(Saved data entries)
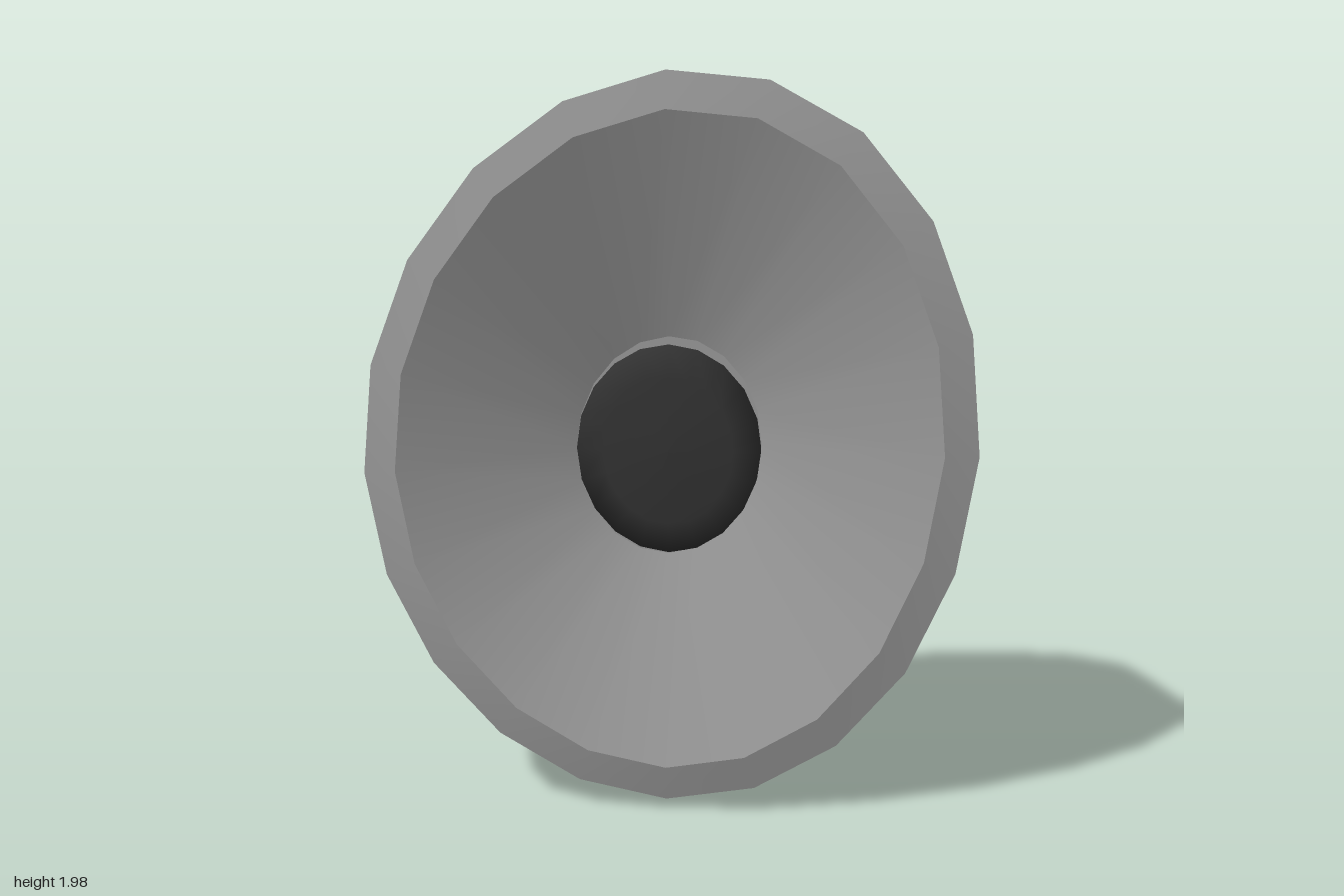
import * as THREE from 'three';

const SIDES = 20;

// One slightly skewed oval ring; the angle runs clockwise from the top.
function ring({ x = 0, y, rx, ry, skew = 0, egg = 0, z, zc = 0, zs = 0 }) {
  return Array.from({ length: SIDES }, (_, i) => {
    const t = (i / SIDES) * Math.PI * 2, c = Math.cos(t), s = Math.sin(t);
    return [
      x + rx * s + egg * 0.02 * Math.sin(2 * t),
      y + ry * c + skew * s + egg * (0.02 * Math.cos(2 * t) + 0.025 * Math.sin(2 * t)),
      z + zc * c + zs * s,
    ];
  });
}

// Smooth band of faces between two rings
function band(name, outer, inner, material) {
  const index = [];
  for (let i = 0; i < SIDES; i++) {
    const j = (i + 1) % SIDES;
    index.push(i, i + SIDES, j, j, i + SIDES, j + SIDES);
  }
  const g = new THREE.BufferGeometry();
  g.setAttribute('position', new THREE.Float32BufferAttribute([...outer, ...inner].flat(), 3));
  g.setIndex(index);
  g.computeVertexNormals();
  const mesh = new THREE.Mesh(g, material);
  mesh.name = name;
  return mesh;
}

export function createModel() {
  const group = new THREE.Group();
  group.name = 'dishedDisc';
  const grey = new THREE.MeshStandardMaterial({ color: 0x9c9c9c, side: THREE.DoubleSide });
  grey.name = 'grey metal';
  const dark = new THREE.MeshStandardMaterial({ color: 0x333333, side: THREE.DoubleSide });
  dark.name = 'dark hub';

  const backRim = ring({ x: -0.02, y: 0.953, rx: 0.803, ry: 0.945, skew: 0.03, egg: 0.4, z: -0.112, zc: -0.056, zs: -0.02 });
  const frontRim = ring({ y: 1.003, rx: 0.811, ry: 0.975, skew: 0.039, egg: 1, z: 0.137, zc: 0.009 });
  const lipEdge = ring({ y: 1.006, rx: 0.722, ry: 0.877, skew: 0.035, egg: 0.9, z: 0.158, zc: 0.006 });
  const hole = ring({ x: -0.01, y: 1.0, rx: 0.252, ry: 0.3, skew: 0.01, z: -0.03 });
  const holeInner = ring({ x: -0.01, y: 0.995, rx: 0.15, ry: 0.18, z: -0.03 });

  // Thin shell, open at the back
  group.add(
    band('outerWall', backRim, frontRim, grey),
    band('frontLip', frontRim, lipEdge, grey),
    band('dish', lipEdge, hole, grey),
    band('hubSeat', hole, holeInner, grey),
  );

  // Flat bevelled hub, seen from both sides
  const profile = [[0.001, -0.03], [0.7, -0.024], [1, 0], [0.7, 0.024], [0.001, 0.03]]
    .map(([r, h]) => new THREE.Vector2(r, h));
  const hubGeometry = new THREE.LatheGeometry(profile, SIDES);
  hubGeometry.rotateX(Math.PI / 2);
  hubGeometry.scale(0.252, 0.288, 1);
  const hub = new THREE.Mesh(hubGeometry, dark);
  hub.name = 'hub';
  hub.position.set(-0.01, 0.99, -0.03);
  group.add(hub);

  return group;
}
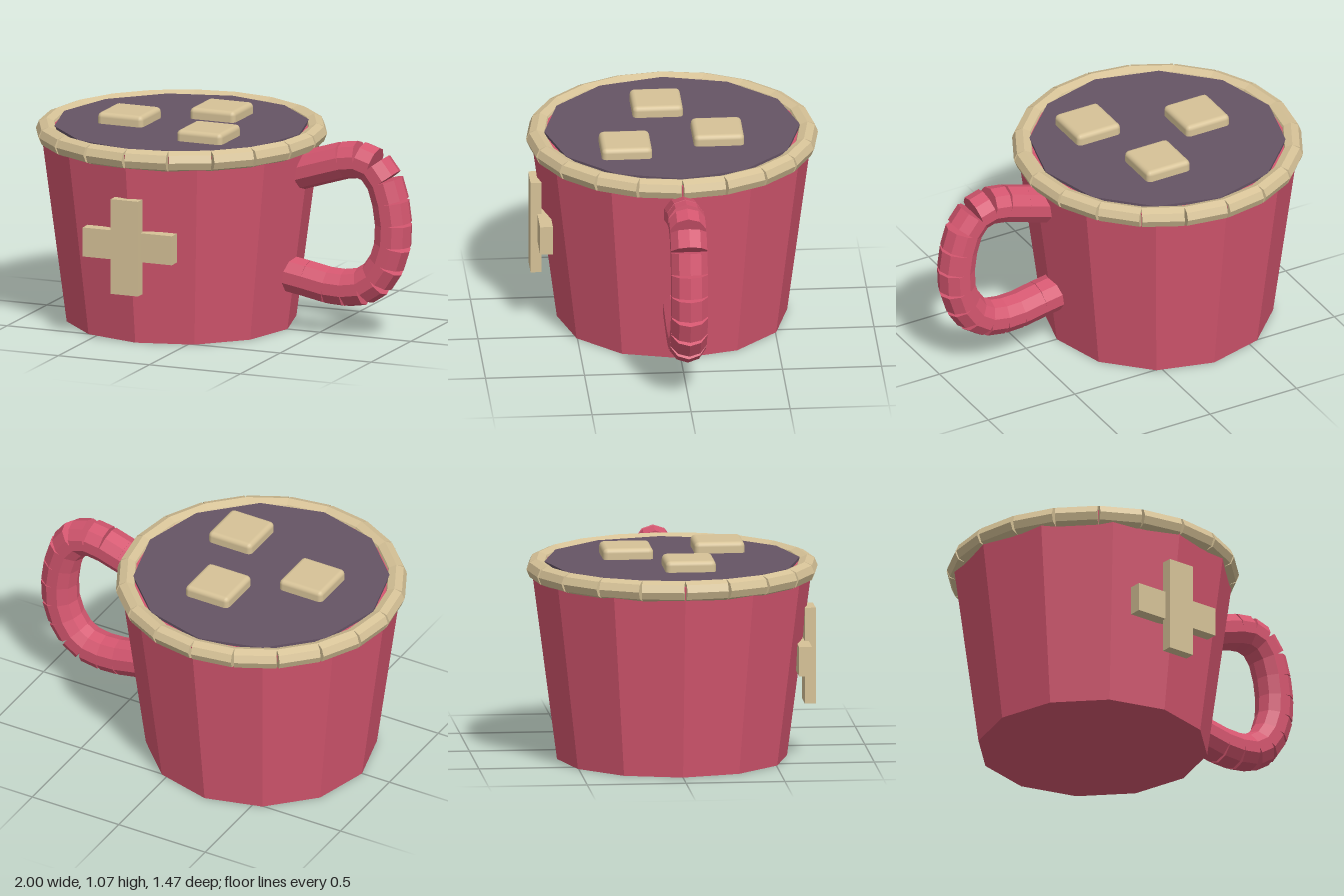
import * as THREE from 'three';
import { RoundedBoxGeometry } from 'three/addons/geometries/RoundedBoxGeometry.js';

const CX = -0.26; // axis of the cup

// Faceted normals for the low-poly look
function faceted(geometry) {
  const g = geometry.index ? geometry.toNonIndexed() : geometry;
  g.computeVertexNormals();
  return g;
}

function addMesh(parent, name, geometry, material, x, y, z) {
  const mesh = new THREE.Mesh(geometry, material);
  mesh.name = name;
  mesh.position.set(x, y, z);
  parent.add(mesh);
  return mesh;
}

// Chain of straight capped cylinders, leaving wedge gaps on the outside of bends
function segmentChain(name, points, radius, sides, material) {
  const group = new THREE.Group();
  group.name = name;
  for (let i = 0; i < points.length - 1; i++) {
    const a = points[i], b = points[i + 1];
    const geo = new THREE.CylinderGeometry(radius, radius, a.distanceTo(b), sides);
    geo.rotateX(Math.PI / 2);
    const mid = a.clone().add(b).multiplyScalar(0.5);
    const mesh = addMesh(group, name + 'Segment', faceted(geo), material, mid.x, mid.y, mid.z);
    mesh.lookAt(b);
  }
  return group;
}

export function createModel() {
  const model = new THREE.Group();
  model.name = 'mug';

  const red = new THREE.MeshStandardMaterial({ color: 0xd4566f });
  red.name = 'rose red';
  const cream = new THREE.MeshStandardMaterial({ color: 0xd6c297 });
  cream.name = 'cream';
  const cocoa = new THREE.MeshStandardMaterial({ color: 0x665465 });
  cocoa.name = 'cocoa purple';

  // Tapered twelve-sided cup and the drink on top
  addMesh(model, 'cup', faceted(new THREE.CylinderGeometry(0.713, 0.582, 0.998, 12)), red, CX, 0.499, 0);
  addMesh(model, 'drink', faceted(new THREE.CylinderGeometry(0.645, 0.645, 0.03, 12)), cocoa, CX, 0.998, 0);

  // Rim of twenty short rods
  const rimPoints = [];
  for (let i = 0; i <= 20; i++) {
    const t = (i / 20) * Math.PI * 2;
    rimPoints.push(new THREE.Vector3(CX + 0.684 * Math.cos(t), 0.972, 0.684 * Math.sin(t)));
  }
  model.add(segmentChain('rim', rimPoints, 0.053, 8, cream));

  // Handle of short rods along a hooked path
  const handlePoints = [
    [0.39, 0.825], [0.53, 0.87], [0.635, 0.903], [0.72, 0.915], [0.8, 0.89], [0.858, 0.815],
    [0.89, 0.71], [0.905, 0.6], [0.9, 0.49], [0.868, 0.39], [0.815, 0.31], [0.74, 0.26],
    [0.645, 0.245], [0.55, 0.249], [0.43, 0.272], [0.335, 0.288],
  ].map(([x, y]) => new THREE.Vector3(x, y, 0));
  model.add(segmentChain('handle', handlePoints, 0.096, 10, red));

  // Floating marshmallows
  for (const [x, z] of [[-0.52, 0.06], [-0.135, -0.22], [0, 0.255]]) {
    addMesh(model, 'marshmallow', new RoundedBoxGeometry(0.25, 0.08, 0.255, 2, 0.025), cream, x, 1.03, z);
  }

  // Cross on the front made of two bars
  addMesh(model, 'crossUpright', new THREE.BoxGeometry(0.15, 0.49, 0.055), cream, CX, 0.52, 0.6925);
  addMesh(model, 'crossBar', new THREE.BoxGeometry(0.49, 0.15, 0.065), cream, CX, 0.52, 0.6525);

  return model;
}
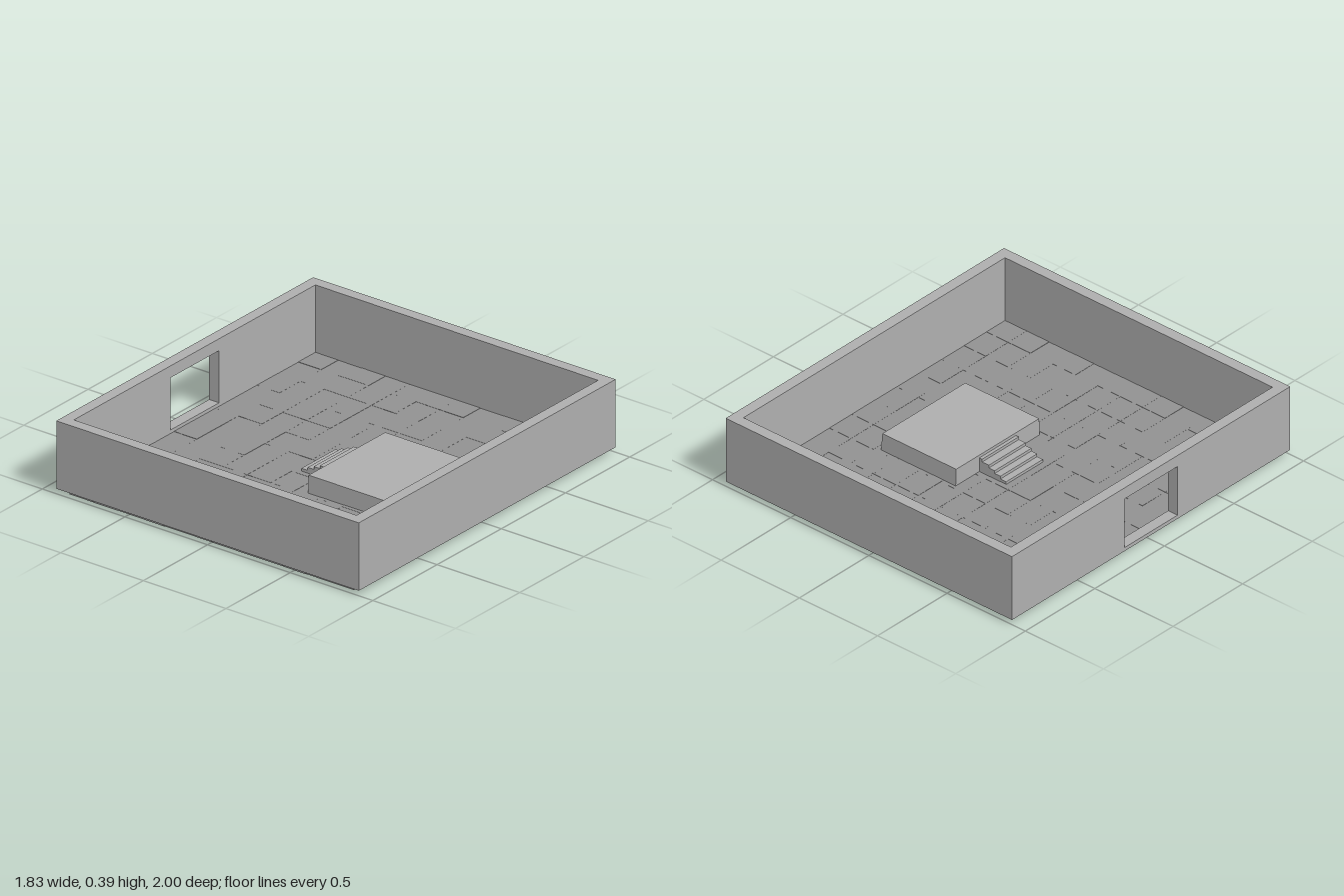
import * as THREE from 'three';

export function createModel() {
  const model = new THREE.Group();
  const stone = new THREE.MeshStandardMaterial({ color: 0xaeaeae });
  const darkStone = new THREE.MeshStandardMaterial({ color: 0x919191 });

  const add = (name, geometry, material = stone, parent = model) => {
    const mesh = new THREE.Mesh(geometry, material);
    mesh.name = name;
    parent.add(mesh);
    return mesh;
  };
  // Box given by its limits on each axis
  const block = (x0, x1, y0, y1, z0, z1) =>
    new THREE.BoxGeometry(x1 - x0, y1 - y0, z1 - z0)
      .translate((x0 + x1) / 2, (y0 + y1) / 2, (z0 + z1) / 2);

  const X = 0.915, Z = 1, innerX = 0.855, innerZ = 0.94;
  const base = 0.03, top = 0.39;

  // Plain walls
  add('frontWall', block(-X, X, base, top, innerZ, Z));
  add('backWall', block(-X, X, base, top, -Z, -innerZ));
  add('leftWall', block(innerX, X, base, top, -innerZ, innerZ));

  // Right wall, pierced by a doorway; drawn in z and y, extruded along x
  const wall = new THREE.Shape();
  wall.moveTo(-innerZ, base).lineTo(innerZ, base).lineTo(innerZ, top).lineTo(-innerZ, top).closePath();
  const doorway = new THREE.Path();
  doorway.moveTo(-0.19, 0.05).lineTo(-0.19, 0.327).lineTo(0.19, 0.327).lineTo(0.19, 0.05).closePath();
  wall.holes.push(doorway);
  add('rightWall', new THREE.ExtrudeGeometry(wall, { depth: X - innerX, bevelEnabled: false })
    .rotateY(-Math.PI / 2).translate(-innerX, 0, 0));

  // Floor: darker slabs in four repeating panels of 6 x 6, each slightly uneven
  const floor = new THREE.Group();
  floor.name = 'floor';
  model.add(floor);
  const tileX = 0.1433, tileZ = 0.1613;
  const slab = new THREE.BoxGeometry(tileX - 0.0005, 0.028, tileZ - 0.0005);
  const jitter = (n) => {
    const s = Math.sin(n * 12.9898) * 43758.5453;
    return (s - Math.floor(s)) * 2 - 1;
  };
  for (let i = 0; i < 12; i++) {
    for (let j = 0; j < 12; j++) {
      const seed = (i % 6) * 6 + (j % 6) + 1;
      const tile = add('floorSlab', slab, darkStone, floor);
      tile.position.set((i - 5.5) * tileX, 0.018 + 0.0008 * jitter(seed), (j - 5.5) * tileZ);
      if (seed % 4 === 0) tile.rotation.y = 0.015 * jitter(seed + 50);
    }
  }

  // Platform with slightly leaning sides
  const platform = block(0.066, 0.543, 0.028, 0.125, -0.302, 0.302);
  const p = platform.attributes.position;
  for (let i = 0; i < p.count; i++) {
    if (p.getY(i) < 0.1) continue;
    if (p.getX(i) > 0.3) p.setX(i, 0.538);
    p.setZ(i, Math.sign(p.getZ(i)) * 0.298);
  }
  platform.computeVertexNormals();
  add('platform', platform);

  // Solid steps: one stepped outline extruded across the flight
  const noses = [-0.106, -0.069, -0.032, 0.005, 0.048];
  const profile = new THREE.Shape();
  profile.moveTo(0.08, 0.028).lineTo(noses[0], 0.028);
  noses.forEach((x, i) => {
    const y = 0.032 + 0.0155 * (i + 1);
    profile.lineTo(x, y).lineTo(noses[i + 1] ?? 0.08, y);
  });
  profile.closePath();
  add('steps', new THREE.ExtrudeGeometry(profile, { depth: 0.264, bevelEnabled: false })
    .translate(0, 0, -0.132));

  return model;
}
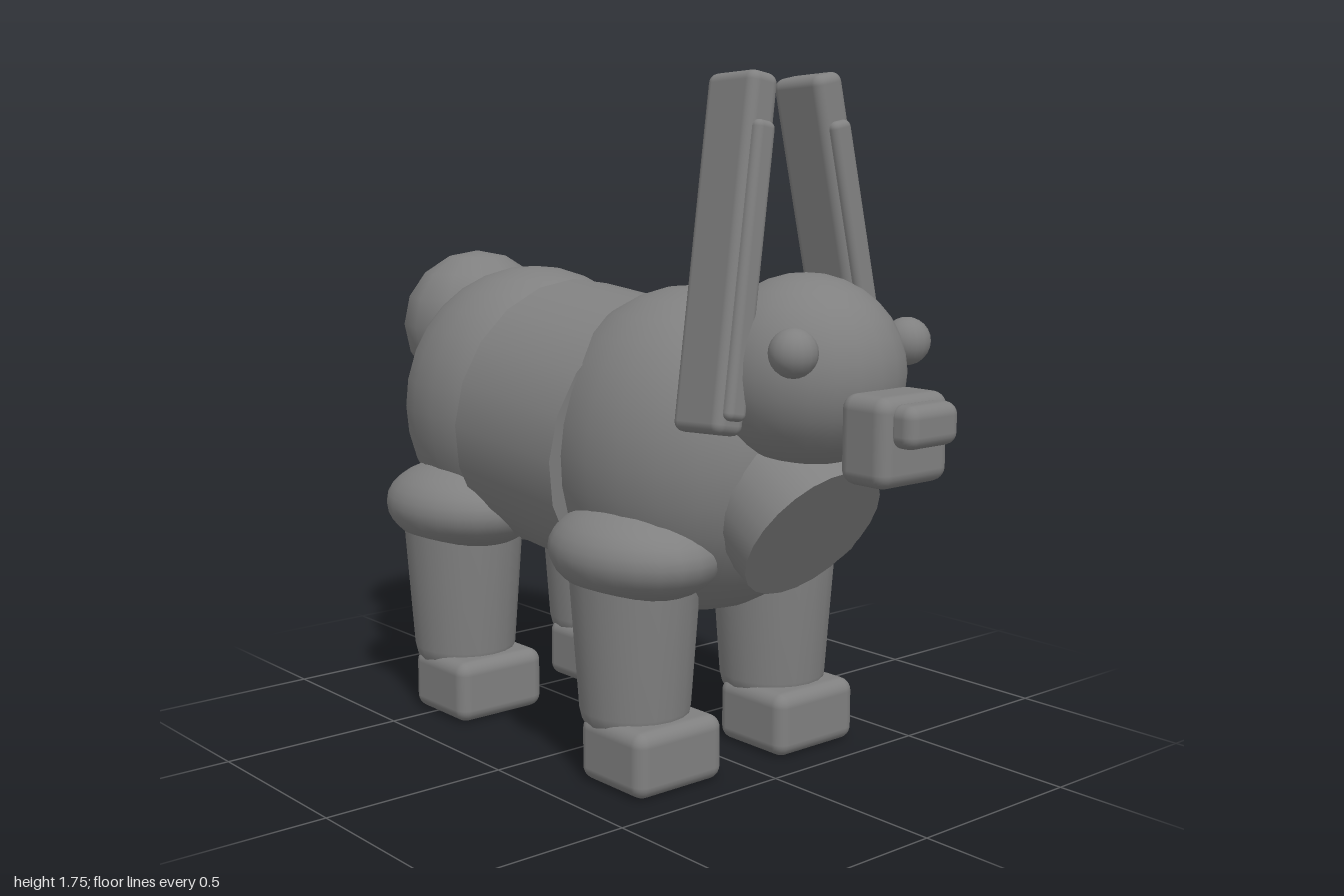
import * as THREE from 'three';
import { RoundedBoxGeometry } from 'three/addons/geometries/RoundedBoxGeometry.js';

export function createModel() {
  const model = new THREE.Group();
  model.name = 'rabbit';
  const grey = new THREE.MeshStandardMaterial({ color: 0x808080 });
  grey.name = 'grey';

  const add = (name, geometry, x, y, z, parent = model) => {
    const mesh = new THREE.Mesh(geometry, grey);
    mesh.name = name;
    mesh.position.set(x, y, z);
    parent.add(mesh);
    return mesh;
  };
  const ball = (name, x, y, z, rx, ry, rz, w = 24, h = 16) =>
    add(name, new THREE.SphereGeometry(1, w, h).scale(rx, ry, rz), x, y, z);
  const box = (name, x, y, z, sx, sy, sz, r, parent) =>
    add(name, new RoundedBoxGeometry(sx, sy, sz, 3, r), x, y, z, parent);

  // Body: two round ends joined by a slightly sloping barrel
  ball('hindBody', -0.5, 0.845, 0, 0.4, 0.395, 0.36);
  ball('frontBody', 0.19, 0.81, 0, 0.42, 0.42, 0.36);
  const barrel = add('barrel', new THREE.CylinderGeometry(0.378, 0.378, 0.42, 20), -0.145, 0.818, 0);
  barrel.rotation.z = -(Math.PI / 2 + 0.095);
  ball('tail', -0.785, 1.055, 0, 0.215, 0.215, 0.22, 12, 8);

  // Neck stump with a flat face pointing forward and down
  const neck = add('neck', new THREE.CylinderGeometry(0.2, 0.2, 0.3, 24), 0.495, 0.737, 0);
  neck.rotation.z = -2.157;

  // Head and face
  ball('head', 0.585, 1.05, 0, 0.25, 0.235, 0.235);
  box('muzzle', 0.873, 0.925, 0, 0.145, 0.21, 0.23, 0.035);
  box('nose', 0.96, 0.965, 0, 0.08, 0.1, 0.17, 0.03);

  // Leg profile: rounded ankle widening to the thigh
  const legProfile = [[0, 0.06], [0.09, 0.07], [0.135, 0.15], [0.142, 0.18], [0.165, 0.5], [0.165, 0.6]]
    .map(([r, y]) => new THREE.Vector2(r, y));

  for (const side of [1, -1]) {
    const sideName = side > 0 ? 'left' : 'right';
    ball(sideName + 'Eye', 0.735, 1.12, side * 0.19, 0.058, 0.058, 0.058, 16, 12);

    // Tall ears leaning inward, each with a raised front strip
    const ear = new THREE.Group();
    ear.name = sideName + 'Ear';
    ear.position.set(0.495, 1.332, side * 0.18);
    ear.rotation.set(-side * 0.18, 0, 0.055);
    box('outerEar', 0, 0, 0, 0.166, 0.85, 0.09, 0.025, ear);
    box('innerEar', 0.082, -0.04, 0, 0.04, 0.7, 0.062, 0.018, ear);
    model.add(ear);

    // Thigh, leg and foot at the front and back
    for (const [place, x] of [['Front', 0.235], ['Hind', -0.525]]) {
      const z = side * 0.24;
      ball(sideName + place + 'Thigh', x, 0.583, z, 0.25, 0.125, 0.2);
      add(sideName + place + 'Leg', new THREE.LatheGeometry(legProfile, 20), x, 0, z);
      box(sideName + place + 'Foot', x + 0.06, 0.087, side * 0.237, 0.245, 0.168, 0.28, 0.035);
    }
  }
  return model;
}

◆ Requirement
Exact repeat, pictures omitted: give every line from the top of the records down to and including the line with "-0.056, zs: -0.02".

◆ Task answer
import * as THREE from 'three';

const SIDES = 20;

// One slightly skewed oval ring; the angle runs clockwise from the top.
function ring({ x = 0, y, rx, ry, skew = 0, egg = 0, z, zc = 0, zs = 0 }) {
  return Array.from({ length: SIDES }, (_, i) => {
    const t = (i / SIDES) * Math.PI * 2, c = Math.cos(t), s = Math.sin(t);
    return [
      x + rx * s + egg * 0.02 * Math.sin(2 * t),
      y + ry * c + skew * s + egg * (0.02 * Math.cos(2 * t) + 0.025 * Math.sin(2 * t)),
      z + zc * c + zs * s,
    ];
  });
}

// Smooth band of faces between two rings
function band(name, outer, inner, material) {
  const index = [];
  for (let i = 0; i < SIDES; i++) {
    const j = (i + 1) % SIDES;
    index.push(i, i + SIDES, j, j, i + SIDES, j + SIDES);
  }
  const g = new THREE.BufferGeometry();
  g.setAttribute('position', new THREE.Float32BufferAttribute([...outer, ...inner].flat(), 3));
  g.setIndex(index);
  g.computeVertexNormals();
  const mesh = new THREE.Mesh(g, material);
  mesh.name = name;
  return mesh;
}

export function createModel() {
  const group = new THREE.Group();
  group.name = 'dishedDisc';
  const grey = new THREE.MeshStandardMaterial({ color: 0x9c9c9c, side: THREE.DoubleSide });
  grey.name = 'grey metal';
  const dark = new THREE.MeshStandardMaterial({ color: 0x333333, side: THREE.DoubleSide });
  dark.name = 'dark hub';

  const backRim = ring({ x: -0.02, y: 0.953, rx: 0.803, ry: 0.945, skew: 0.03, egg: 0.4, z: -0.112, zc: -0.056, zs: -0.02 });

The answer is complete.